ASPEN, COLORADO — Talking with Latino Rebels Tuesday morning during the Aspen Ideas Festival, Puerto Rico governor Ricardo Rosselló said he was open to supporting any calls by Congress to establish an independent commission that would study how deaths were counted in Puerto Rico after Hurricane María.
“Anything that would give more clarity to the situation, of course we support it,” Rosselló said in a brief interview before giving a talk about his vision for Puerto Rico. “I’ve always been on record saying that we need to have the best available protocols, the best available clarity towards the future. We recognize that the protocols we had at the onset were not the best or not good. So any information and the interest from different parties that we’ve seen recently can only add to the conversation, so of course, I support that.”
Earlier in June, members of the Congressional Hispanic Caucus, all Democrats, called for Congress to establish an independent commission about why the official death count due to Hurricane María is still at 64, when data from journalists, researchers and the government of Puerto Rico have already established that excess deaths were more than 1,200 the weeks after Hurricane María. The death toll made national headlines in late May again after a Harvard School of Public Health study estimated that Puerto Rico’s death toll after María could have been more than 70 times the official count of 64.
“There certainly have been excess deaths,” Rosselló, also a registered Democrat, said. “We need to get the full picture on why they occurred and how we can prevent them in the future. I think that is a critical component, of course, why they occurred. To give closure and to give clarity to the people of Puerto Rico to me is very important, but also to honor their memories. It is important that on a future event, we learn from this one and that we can execute a lot better. So certainly, I mean, from November on, we knew that it wasn’t sixty-four [deaths]. That was just the number based on the protocol. That shouldn’t be considered the official tally. We stopped the tally and then we externalized it to George Washington [University] so that they can use epidemiological studies moving forward. Certainly, an area that we need to have a lot more clarity on, and that we’ll be better off for it, once a lot of the information from the experts starts piling in.”
The politics behind the death count have also raised questions about the federal response to the hurricane. For example, when President Trump visited Puerto Rico last October, he praised officials for the low death count, at the time listed officially at 16. When asked about the optics of this moment with Trump, Rosselló told Latino Rebels that his focus will always be on helping the people of Puerto Rico.

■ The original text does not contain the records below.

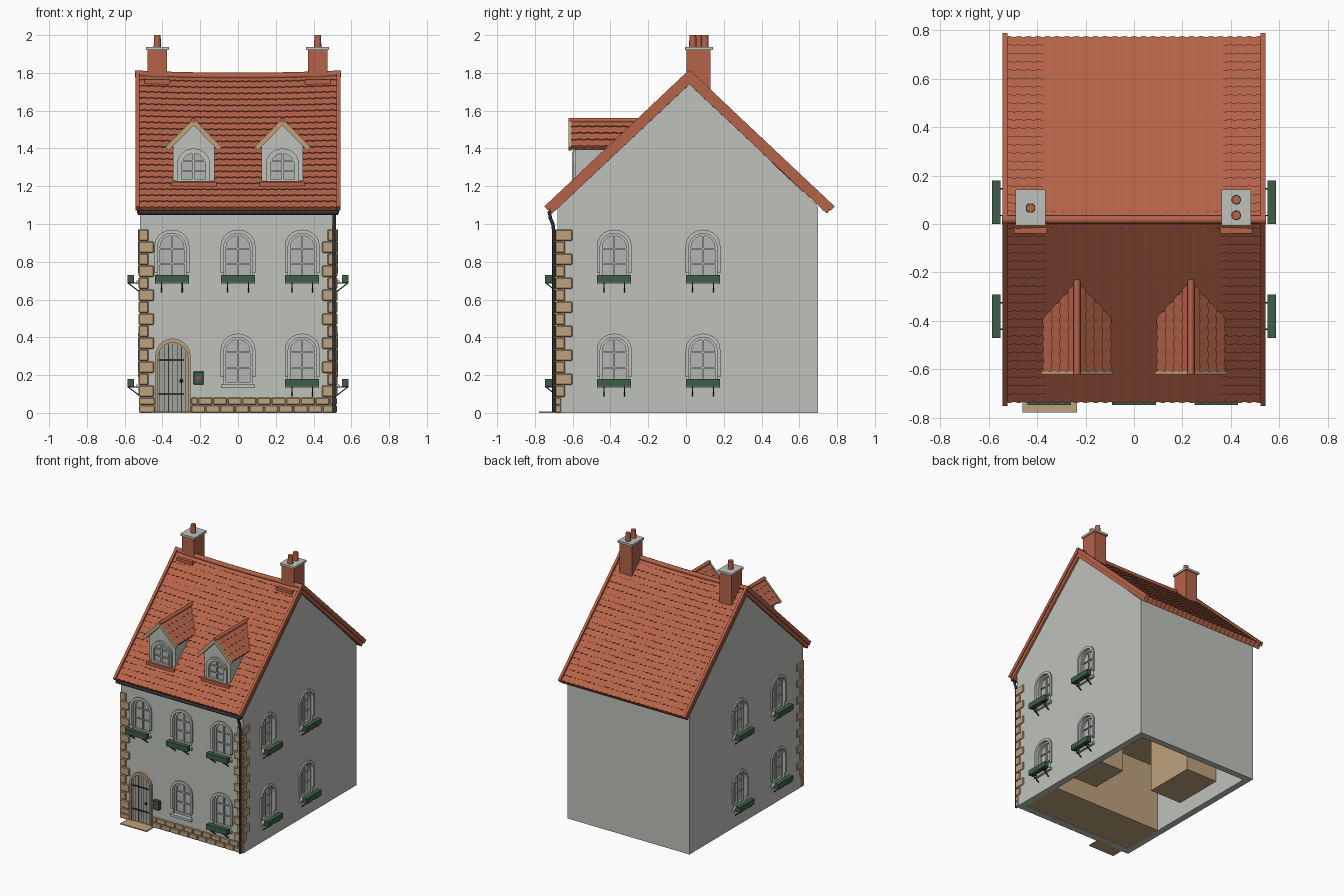
import bpy, bmesh, math
from mathutils import Matrix, Vector

if "Cube" in bpy.data.objects:
    bpy.data.objects.remove(bpy.data.objects["Cube"])


def material(name, col):
    m = bpy.data.materials.new(name)
    m.diffuse_color = (*col, 1)
    m.use_nodes = True
    m.node_tree.nodes["Principled BSDF"].inputs["Base Color"].default_value = m.diffuse_color
    return m


WALL = material("pale render", (0.52, 0.54, 0.50))
TILE = material("terracotta", (0.46, 0.125, 0.065))
STONE = material("sandstone", (0.52, 0.36, 0.20))
GREEN = material("dark green", (0.045, 0.11, 0.06))
METAL = material("dark metal", (0.03, 0.03, 0.03))
PANE = material("window grey", (0.45, 0.47, 0.45))
WOOD = material("grey wood", (0.36, 0.36, 0.33))
RED = material("red badge", (0.45, 0.06, 0.03))
I = Matrix.Identity(4)


def frame(origin, u, out):
    """Wall frame: local x runs along the wall, y points out, z up."""
    m = Matrix((Vector(u), Vector(out), Vector((0, 0, 1)))).transposed().to_4x4()
    m.translation = origin
    return m


FRONT = frame((0, -0.68, 0), (1, 0, 0), (0, -1, 0))
RIGHT = frame((0.52, 0, 0), (0, 1, 0), (1, 0, 0))
LEFT = frame((-0.52, 0, 0), (0, 1, 0), (-1, 0, 0))


def finish(name, bm, mat, bevel=0, smooth=False):
    bmesh.ops.recalc_face_normals(bm, faces=bm.faces[:])
    me = bpy.data.meshes.new(name)
    bm.to_mesh(me)
    bm.free()
    me.materials.append(mat)
    ob = bpy.data.objects.new(name, me)
    bpy.context.collection.objects.link(ob)
    if bevel:
        mod = ob.modifiers.new("bevel", 'BEVEL')
        mod.width, mod.segments = bevel, 1
    if smooth:
        bpy.context.view_layer.objects.active = ob
        ob.select_set(True)
        bpy.ops.object.shade_smooth_by_angle(angle=math.radians(35))
        ob.select_set(False)
    return ob


def prism(bm, M, pts, w0, w1):
    a = [bm.verts.new(M @ Vector((u, w0, v))) for u, v in pts]
    b = [bm.verts.new(M @ Vector((u, w1, v))) for u, v in pts]
    bm.faces.new(a)
    bm.faces.new(b[::-1])
    for i in range(len(pts)):
        j = (i + 1) % len(pts)
        bm.faces.new((a[i], b[i], b[j], a[j]))


def box(bm, M, x0, x1, y0, y1, z0, z1):
    prism(bm, M, [(x0, z0), (x1, z0), (x1, z1), (x0, z1)], y0, y1)


def bar(bm, M, p, q, wide, high):
    p, q = M @ Vector(p), M @ Vector(q)
    d = q - p
    T = Matrix.Translation((p + q) / 2) @ d.to_track_quat('Y', 'Z').to_matrix().to_4x4()
    bmesh.ops.create_cube(bm, size=1, matrix=T @ Matrix.Diagonal((wide, d.length, high, 1)))


def arch(c, half, v0, top, rise, n=10):
    pts = [(c - half, v0), (c + half, v0)]
    for i in range(n + 1):
        t = math.pi * i / n
        pts.append((c + half * math.cos(t), top - rise + rise * math.sin(t)))
    return pts


def ring(bm, M, outer, inner, w0, w1):
    """Arched surround, open at the bottom."""
    o, i = outer[1:] + outer[:1], inner[1:] + inner[:1]
    for k in range(len(o) - 1):
        prism(bm, M, [o[k], o[k + 1], i[k + 1], i[k]], w0, w1)


def tube(name, pts, r, mat):
    cu = bpy.data.curves.new(name, 'CURVE')
    cu.dimensions, cu.bevel_depth, cu.bevel_resolution, cu.use_fill_caps = '3D', r, 2, True
    sp = cu.splines.new('POLY')
    sp.points.add(len(pts) - 1)
    for p, co in zip(sp.points, pts):
        p.co = (*co, 1)
    cu.materials.append(mat)
    ob = bpy.data.objects.new(name, cu)
    bpy.context.collection.objects.link(ob)


def tiled_slope(name, ridge, eave, along, length, thick, rows, tiles, step, sag=0):
    """Slab with overlapping courses and scalloped tile edges."""
    ridge, along = Vector(ridge), Vector(along)
    down = Vector(eave) - ridge
    D = down.length
    down.normalize()
    nrm = down.cross(along)
    if nrm.z < 0:
        nrm = -nrm
    lines = [(0, -thick, 0)]
    for r in range(rows):
        lines += [(r * D / rows, 0, r > 0), ((r + 1) * D / rows, step, 1)]
    lines.append((D, -thick, 0))
    bm = bmesh.new()
    cols = tiles * 4
    grid = []
    for t, h, wavy in lines:
        row = []
        for c in range(cols + 1):
            wave = wavy * 0.007 * (abs(math.sin(math.pi * c / 4)) - 1)
            p = ridge + along * (length * (c / cols - 0.5)) + down * (t + wave) + nrm * h
            p.z -= sag * max(0, 1 - (p.x / 0.54) ** 2) * (p.z - 1.06) / 0.74
            row.append(bm.verts.new(p))
        grid.append(row)
    for k in range(len(grid)):
        a, b = grid[k], grid[(k + 1) % len(grid)]
        for c in range(cols):
            bm.faces.new((a[c], a[c + 1], b[c + 1], b[c]))
    for c in (0, cols):
        bm.faces.new([row[c] for row in grid])
    return finish(name, bm, TILE)


# House shell: gabled prism, hollowed from below, with arched openings
SIDE = frame((0, 0, 0), (0, 1, 0), (1, 0, 0))
bm = bmesh.new()
prism(bm, SIDE, [(-.68, 0), (.70, 0), (.70, 1.09), (.018, 1.75), (-.68, 1.09)], -.52, .52)
shell = finish("house_walls", bm, WALL)
cut = bmesh.new()
prism(cut, SIDE, [(-.63, -.1), (.65, -.1), (.65, 1.06), (.018, 1.68), (-.63, 1.06)], -.47, .47)
hollow = finish("hollow_cutter", cut, WALL)

windows = [(FRONT, u, .70, True) for u in (-.35, 0, .34)]
windows += [(FRONT, 0, .15, False), (FRONT, .34, .15, True)]
windows += [(M, u, v, True) for M in (LEFT, RIGHT) for u in (-.38, .09) for v in (.70, .15)]
cut = bmesh.new()
for M, u, v, _ in windows:
    prism(cut, M, arch(u, .075, v, v + .25, .07), -.06, .03)
openings = finish("opening_cutter", cut, WALL)
bpy.context.view_layer.objects.active = shell
for cutter in (hollow, openings):
    mod = shell.modifiers.new("cut", 'BOOLEAN')
    mod.operation, mod.solver, mod.object = 'DIFFERENCE', 'EXACT', cutter
    bpy.ops.object.modifier_apply(modifier=mod.name)
    bpy.data.objects.remove(cutter)

# Windows, surrounds and planters
panes, frames, rims, planters, irons = [bmesh.new() for _ in range(5)]


def glazing(M, u, v, half, top, rise, back):
    prism(panes, M, arch(u, half, v, top, rise), back - .012, back)
    ring(frames, M, arch(u, half, v, top, rise), arch(u, half - .012, v, top - .012, rise - .008), back, back + .015)
    box(frames, M, u - half, u + half, back, back + .015, v, v + .014)
    box(frames, M, u - .005, u + .005, back, back + .011, v, top - .008)
    for f in (.36, .68):
        z = v + (top - v) * f
        box(frames, M, u - half, u + half, back, back + .009, z - .004, z + .004)


for M, u, v, planter in windows:
    glazing(M, u, v, .075, v + .25, .07, -.03)
    ring(rims, M, arch(u, .092, v + .04, v + .27, .085), arch(u, .075, v + .04, v + .25, .07), -.005, .01)
    box(rims, M, u - .09, u + .09, -.03, .018, v - .018, v)
    if planter:
        box(planters, M, u - .09, u + .09, .03, .066, v - .01, v + .03)
        for s in (-.055, .055):
            bar(irons, M, (u + s, 0, v - .013), (u + s, .066, v - .013), .006, .006)
            bar(irons, M, (u + s, 0, v - .06), (u + s, .06, v - .014), .006, .006)

# Main roof
for name, y in (("roof_front", -.735), ("roof_back", .772)):
    tiled_slope(name, (0, .018, 1.795), (0, y, 1.085), (1, 0, 0), 1.07, .04, 22, 27, .005, .012)
bm = bmesh.new()
for x in (-.532, .532):
    for y in (-.74, .777):
        bar(bm, I, (x, .018, 1.797), (x, y, 1.082), .02, .03)
finish("roof_verges", bm, TILE)
tube("ridge_tiles", [(.545 * k / 6, .018, 1.795 - .012 * (1 - (k / 6) ** 2)) for k in range(-6, 7)], .018, TILE)

# Dormers
boards, cheeks, aprons = bmesh.new(), bmesh.new(), bmesh.new()
DORM = frame((0, -.585, 0), (1, 0, 0), (0, -1, 0))
for x in (-.235, .235):
    prism(cheeks, DORM, [(x - .11, 1.2), (x + .11, 1.2), (x + .11, 1.42), (x, 1.525), (x - .11, 1.42)], -.3, 0)
    glazing(DORM, x, 1.225, .075, 1.385, .07, .003)
    ring(rims, DORM, arch(x, .087, 1.225, 1.4, .08), arch(x, .075, 1.225, 1.385, .07), 0, .014)
    box(aprons, I, x - .12, x + .12, -.615, -.57, 1.195, 1.222)
    for s in (-1, 1):
        tiled_slope("dormer_roof", (x, -.425, 1.548), (x + s * .138, -.425, 1.408), (0, 1, 0), .37, .018, 4, 8, .006)
        bar(boards, I, (x, -.614, 1.54), (x + s * .14, -.614, 1.398), .014, .026)
    tube("dormer_ridge", [(x, -.622, 1.548), (x, -.23, 1.548)], .014, TILE)
finish("dormer_bargeboards", boards, STONE)
finish("dormer_walls", cheeks, WALL)
finish("dormer_aprons", aprons, TILE)
finish("window_panes", panes, PANE)
finish("window_frames", frames, WALL)
finish("window_surrounds", rims, WALL)
finish("planters", planters, GREEN)
finish("planter_brackets", irons, METAL)

# Chimneys with caps and pots
stacks, caps, pots = bmesh.new(), bmesh.new(), bmesh.new()
for x, ys in ((-.427, (.066,)), (.422, (.036, .1))):
    box(stacks, I, x - .052, x + .052, .002, .13, 1.68, 1.925)
    box(stacks, I, x - .068, x + .068, -.04, .05, 1.71, 1.765)
    box(caps, I, x - .061, x + .061, -.006, .142, 1.922, 1.938)
    for y in ys:
        bmesh.ops.create_cone(pots, cap_ends=True, segments=14, radius1=.02, radius2=.018, depth=.07,
                              matrix=Matrix.Translation((x, y, 1.965)))
finish("chimney_stacks", stacks, TILE)
finish("chimney_caps", caps, WALL)
finish("chimney_pots", pots, TILE, smooth=True)

# Corner stones and plinth
bm = bmesh.new()
for i in range(14):
    z = .085 + i * .0635
    lx, ly = ((.082, .052), (.054, .09))[i % 2]
    for s in (-1, 1):
        a, b = sorted((s * .527, s * (.527 - lx)))
        box(bm, I, a, b, -.692, -.692 + ly, z, z + .06)
finish("corner_stones", bm, STONE, .005)
bm = bmesh.new()
for row in range(2):
    z = .002 + row * .041
    box(bm, I, -.525, -.442, -.692, -.66, z, z + .038)
    edges = [-.25] + [-.25 + .0775 * (k + .5 * row) for k in range(1 - row, 10)] + [.525]
    edges = sorted(set(e for e in edges if e <= .525))
    for a, b in zip(edges, edges[1:]):
        if b - a > .01:
            box(bm, I, a + .002, b - .002, -.692, -.66, z, z + .038)
finish("plinth_stones", bm, STONE, .004)

# Door with stone arch, straps, knob and step
bm = bmesh.new()
prism(bm, FRONT, arch(-.345, .08, 0, .372, .08), -.01, .004)
finish("door", bm, WOOD)
bm = bmesh.new()
ring(bm, FRONT, arch(-.345, .094, 0, .394, .095), arch(-.345, .08, 0, .372, .08), -.01, .014)
finish("door_surround", bm, STONE)
bm = bmesh.new()
for k in range(-3, 4):
    u = k * .023
    top = .285 + .08 * math.sqrt(1 - (u / .08) ** 2)
    box(bm, FRONT, -.3465 + u, -.3435 + u, .003, .006, .003, top)
for z in (.1, .28):
    box(bm, FRONT, -.42, -.285, .003, .009, z - .005, z + .005)
bmesh.ops.create_icosphere(bm, subdivisions=2, radius=.01, matrix=Matrix.Translation((-.3, -.692, .17)))
finish("door_ironwork", bm, METAL)
bm = bmesh.new()
box(bm, I, -.46, -.235, -.777, -.66, 0, .008)
finish("door_step", bm, STONE)

# Letter box
bm = bmesh.new()
box(bm, FRONT, -.235, -.182, -.005, .025, .15, .22)
finish("letter_box", bm, GREEN, .003)
bm = bmesh.new()
box(bm, FRONT, -.222, -.195, .024, .028, .178, .192)
finish("letter_box_badge", bm, RED)

# Gutter and downpipe
tube("gutter", [(-.53, -.722, 1.06), (.53, -.722, 1.06)], .012, METAL)
tube("downpipe", [(.508, -.722, 1.06), (.508, -.718, 1.03), (.508, -.705, 1.0), (.508, -.7, .96), (.508, -.7, .005)],
     .009, METAL)

# Interior floors, partition and stair boxes
bm = bmesh.new()
box(bm, I, -.47, .47, -.63, -.3, .005, .02)
box(bm, I, -.47, .47, -.32, -.3, .02, .52)
box(bm, I, -.47, .47, -.63, .65, .52, .54)
box(bm, I, .1, .45, -.3, 0, .15, .52)
box(bm, I, -.47, -.2, -.05, .35, .12, .52)
finish("interior_floors", bm, STONE)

“Here’s my thing: my focus has always been on doing actions that I think, within my judgment, are in the best interests of the people of Puerto Rico,” Rosselló said. “I am convinced that everything I have done towards this point and everything that I will do towards the future goes in that direction. Will I make mistakes? Of course, I’ll make mistakes. There’s no doubt about it. Will I own up to those mistakes? Yes, I will. Will I listen to those that criticize me? I will do that as well. Will I defer from some people saying that some were mistakes and some were correct? Of course that will happen. But what I would say is that everything that I have done has been done in the best interests of the people of Puerto Rico, even understanding that I would take some heat from it because in the mid-to-long-term view, I think it is certainly in the best interests of the people of Puerto Rico…”
As for questions of transparency, which hit a turning point when a San Juan judge earlier this month ordered the government of Puerto Rico to release Hurricane María death information to the Center for Investigative Journalism and CNN, Rosselló admitted that there is still work to be done.
“Realize that we were in government for about nine months after [the hurricane],” he said. “We started to implement transparency laws. They still haven’t been passed by our House or Senate. It’s still there. We’ve implemented transparency measures all across government. But do we need to get much better on it? Of course. That is one of the aspirational goals that we are pursuing on all fronts, whether it be permits, business, education stats. Just having a better understanding of what’s occurring in Puerto Rico gives us the data, and not only to me, but to all of the stakeholders in Puerto Rico so we can make better decisions. So yes, I am fully committed to transparency.”
The full recording of the conversation with Rosselló can be heard here: